MUMBAI: Marketers need to identify and target a new category of Indian rural consumer, one who is connected digitally, who appreciates branded goods and, crucially, who can influence others to make similar choices.
Nielsen India surveyed 2,000 rural opinion leaders across Andhra Pardesh, Gujarat, Maharashtra and Punjab, and found that where once these would have been successful farmers, they were increasingly including non-agricultural workers such as doctors, teachers and even retailers, depending on the advice being sought.
"The parameters of success have changed," Ashish Bhasin, chairman and CEO - South Asia, Dentsu Aegis Network, told the Economic Times
. "The guy building the biggest house or the man who bought a motorcycle is a bigger influencer than the village elder who used to be the know-all for financial decisions or even political choice."

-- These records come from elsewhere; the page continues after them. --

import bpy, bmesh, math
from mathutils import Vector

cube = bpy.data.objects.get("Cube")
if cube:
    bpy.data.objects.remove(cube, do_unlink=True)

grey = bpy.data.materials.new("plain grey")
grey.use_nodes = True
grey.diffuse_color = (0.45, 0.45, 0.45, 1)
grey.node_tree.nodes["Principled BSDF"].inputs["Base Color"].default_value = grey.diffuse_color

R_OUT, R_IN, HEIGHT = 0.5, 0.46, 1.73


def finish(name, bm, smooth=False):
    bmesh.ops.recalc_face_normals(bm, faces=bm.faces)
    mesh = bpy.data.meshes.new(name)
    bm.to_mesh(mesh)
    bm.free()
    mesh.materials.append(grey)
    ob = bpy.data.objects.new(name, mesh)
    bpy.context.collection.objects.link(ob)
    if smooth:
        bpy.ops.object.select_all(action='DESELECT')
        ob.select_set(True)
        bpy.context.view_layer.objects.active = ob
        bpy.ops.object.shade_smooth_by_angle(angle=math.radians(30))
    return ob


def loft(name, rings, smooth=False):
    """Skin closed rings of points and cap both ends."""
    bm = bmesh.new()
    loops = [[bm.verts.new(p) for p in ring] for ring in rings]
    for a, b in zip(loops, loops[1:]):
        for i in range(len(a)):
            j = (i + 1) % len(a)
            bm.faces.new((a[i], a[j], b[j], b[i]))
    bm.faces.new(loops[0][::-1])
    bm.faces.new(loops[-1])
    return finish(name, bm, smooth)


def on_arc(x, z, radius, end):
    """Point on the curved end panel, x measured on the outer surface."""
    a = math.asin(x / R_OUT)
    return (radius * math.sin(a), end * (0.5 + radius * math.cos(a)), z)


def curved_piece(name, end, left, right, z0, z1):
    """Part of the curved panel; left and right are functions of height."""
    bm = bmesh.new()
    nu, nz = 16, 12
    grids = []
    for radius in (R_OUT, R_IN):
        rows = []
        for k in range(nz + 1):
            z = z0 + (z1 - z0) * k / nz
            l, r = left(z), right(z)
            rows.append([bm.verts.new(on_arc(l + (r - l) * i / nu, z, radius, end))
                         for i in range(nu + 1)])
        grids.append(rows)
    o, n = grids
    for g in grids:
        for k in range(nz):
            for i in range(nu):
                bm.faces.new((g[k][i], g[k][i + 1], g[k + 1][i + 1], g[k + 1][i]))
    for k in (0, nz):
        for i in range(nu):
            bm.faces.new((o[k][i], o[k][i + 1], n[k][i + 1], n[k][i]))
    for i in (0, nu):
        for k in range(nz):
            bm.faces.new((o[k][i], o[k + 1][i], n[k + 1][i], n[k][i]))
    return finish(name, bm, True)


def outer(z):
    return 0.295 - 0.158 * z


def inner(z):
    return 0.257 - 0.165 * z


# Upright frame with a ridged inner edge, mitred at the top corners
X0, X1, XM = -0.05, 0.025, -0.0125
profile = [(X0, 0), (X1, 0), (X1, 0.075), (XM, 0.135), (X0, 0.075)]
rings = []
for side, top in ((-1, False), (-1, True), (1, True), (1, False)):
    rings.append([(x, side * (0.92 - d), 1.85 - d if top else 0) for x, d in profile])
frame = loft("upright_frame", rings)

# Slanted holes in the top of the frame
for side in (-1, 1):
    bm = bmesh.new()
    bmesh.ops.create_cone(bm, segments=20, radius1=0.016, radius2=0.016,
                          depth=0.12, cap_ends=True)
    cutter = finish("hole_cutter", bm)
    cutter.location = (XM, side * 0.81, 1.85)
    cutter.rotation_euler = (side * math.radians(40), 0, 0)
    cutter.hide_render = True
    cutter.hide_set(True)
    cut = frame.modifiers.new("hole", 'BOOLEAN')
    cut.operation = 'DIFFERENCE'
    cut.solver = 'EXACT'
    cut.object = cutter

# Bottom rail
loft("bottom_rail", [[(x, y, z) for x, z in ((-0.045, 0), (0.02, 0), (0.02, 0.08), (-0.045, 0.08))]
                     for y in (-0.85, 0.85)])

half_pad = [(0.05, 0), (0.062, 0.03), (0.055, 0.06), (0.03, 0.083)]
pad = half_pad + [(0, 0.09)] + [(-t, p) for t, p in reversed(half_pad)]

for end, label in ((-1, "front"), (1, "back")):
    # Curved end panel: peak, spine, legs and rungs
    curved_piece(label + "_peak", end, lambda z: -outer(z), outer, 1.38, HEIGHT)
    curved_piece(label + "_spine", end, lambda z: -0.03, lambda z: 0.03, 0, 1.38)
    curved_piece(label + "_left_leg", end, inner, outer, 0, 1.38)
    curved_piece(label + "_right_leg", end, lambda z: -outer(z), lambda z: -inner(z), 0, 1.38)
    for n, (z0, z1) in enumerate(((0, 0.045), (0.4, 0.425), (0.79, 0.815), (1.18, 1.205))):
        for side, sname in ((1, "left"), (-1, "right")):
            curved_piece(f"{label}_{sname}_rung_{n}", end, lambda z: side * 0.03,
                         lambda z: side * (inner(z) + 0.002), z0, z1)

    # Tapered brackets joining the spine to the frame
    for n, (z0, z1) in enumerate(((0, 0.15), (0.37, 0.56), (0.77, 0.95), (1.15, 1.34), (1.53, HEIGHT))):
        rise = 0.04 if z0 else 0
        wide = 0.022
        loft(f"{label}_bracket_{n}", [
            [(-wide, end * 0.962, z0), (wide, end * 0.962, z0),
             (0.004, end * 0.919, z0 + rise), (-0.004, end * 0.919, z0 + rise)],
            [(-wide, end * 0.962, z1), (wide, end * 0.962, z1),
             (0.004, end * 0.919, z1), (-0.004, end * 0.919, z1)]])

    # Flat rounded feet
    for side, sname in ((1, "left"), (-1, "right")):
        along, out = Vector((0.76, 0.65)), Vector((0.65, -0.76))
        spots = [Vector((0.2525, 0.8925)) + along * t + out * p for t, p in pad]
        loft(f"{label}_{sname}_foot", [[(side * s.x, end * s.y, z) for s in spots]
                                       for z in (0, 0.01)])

Nielsen also observed that there were other areas where marketers might need to rethink their views on this market, one example being the widespread belief that rural consumers only need education about those categories they are unfamiliar with. But Ritesh Sahu, Nielsen India director, reported that "Many of them said they needed more information even about the core area of farming".
His colleague Adrian Terron argued that it was now easier than ever before to identify the "rural super consumer"
, who was "both economically and emotionally more engaged with a category and brands within it".
He described this consumer as one who wanted a more city-like lifestyle, a desire fuelled by greater connectivity and information availability, and for whom branded goods connoted reliability and utility. This consumer, he said "will lead others to your brand if you manage to capture his imagination and disposable income".
The marketer's task was made simpler, he suggested, by the fact that the country's rural potential was not spread evenly: 72% of rural FMCG sales take place in just 10 states, for example, while two-thirds of branded soft drink sales come from just 19,000 villages, or 3% of the total.
Terron added that smart marketers were using syndicated vehicles to acquire and share data. "They use modelling techniques that link consumer intelligence, trade intelligence and pragmatic approaches to segmentation that can be translated into sales force activation," he said, practices he expected would come to redefine rural marketing.
Data sourced from Economic Times; additional content by Warc staff